In the case of Dolan, he promised, once again, that the Indians are in a “win now” mode and that they won’t let the budget necessarily constrain them from doing what’s necessary to make that happen. Dolan didn’t attempt to explain how this year is any different then, say, the end of the 2005 season or what exactly put ownership in that mode. And since Dolan has yet to actually deliver on such promises, any skepticism that he’ll actually deliver is quite warranted.
Whether you think it’s been done correctly or not, the Indians did seem to address their biggest needs in the off-season, second base and the bullpen. But once again, the budget did seem to have a huge impact on how General Manager Mark Shapiro went about meeting those needs, particularly in the bullpen. It’s true that this off season was a particular challenge for teams like Cleveland because of the lack of fiscal restraint some teams exercised in pursuing their needs. But on the other hand, that’s always the case except for that one year when the owners, under the direction of Commissioner Peter Ueberroth, colluded in order to keep salaries down. In other words, it’s a convenient excuse, even if there is some truth to it.

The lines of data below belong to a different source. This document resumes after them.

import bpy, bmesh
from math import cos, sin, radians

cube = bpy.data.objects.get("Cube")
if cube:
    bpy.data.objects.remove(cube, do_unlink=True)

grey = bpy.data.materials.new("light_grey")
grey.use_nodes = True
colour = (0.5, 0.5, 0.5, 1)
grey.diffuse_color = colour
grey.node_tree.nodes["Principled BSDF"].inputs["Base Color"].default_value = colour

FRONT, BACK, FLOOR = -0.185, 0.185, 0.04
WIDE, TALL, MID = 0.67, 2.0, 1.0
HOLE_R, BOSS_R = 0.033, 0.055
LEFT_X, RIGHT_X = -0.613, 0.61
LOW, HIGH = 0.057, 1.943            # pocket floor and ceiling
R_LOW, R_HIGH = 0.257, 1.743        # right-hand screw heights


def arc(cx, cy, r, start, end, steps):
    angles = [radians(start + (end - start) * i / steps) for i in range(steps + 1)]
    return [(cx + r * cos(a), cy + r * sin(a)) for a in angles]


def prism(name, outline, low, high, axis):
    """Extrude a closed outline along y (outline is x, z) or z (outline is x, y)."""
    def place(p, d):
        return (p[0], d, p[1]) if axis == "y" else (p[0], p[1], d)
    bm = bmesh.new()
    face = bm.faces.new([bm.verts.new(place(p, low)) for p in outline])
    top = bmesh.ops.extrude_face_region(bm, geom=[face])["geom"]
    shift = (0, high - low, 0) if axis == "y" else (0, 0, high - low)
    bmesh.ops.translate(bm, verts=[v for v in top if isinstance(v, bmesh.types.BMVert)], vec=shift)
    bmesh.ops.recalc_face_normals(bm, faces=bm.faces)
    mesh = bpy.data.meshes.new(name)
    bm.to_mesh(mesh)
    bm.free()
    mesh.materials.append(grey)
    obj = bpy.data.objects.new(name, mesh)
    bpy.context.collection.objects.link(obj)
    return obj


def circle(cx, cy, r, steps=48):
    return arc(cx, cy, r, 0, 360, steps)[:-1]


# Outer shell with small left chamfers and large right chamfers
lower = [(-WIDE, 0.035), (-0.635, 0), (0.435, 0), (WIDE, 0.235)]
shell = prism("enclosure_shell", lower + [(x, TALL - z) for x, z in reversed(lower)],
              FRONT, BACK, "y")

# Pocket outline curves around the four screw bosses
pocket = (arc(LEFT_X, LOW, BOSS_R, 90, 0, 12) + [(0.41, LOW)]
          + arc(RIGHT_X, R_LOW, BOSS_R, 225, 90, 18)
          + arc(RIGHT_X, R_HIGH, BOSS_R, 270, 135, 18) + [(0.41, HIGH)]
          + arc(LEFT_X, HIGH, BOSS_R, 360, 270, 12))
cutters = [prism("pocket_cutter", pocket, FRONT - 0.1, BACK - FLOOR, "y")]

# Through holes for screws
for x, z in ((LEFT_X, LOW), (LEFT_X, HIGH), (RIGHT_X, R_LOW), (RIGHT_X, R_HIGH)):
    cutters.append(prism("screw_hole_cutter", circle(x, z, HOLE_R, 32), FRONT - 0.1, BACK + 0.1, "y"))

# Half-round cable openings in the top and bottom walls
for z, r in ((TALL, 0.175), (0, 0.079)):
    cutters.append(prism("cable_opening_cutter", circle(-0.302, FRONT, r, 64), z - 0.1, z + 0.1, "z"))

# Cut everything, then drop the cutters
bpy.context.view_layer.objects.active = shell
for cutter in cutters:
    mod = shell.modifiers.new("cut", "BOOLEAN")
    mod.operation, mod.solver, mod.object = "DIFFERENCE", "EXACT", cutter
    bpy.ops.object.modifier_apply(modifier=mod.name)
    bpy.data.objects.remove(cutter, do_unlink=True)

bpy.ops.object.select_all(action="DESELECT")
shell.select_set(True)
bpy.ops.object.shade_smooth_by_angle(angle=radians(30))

This isn’t to suggest that the Dolans should simply give Shapiro a blank check. But it is meant to suggest that until the Dolans actually back up their words with concrete actions that don’t involve continuously restocking the team each off season by giving one-year contracts to former stars with injury problems, the fans aren’t likely to buy what he’s selling. Dolan has to realize that after the debacle of the 2005 off season that led to the disappointing 2006 season, the fans are going to continue to keep their distance and to treat his words cautiously.
This is the space where Savage now finds himself as well. It wasn’t long ago when Savage was the likeable new kind in town. In the power struggle between former Browns president John Collins and Savage, the fans’ choice was clear and Lerner listened. Collins, whose expertise was marketing, was shown the door (politely and with cash, the Randy Lerner way) and Savage, the guy who seemed to possess actual football knowledge was retained. But a team that lost two more games than the previous year being led by a genial but overmatched aging coordinator with gaping blind spots is enough to turn anyone’s loyalties.
Savage has to find a way to turn it around and his performance during the press conference wasn’t necessarily a good first step. While Savage speaks confidently and, seemingly, honestly, he needs to realize that he speaks so rarely in such forums that he simply hasn’t developed enough of a rapport with either the media or the fans for anyone to get a true read on whether or not he has the Browns going in the right direction.
When he says, for example, that “there’s no way I can look in the mirror and say this is all Romeo Crennel’s fault,” it suggests that he does hold Crennel responsible for some things but not necessarily everything. But where is that line drawn and why? That’s what’s important to most fans as they try to sort out for themselves whether a continued financial and emotional investment in this team is worth the trouble.
Savage hinted that team malcontent Edwards needs to mature, but on the other hand he was just as quick to underscore that Edwards really is a swell guy and teammate and that he and Kellen Winslow, Jr. are the future of the offense. Great, just what Edwards needed, more reason to fuel an already petulant attitude.
And, like Dolan, Savage says things that are hard to swallow. While he may not have strained the patience of the fans like Dolan did when he said the Indians were in a “win now” mode, he did venture fairly far out on the limb in his comments about Edwards and when he suggested that Crennel has full control over his staff. This begs the question as to who then, exactly, fired Carl Crennell II, Romeo’s nephew.
Cleveland fans may be paranoid but they are a resilient bunch. They’ve survived worse than either Dolan or Savage, far worse, and have remained relatively loyal. But both need to start delivering results, particularly Savage and the Browns, or else today’s skepticism will turn into tomorrow’s indifference, a far worse fate.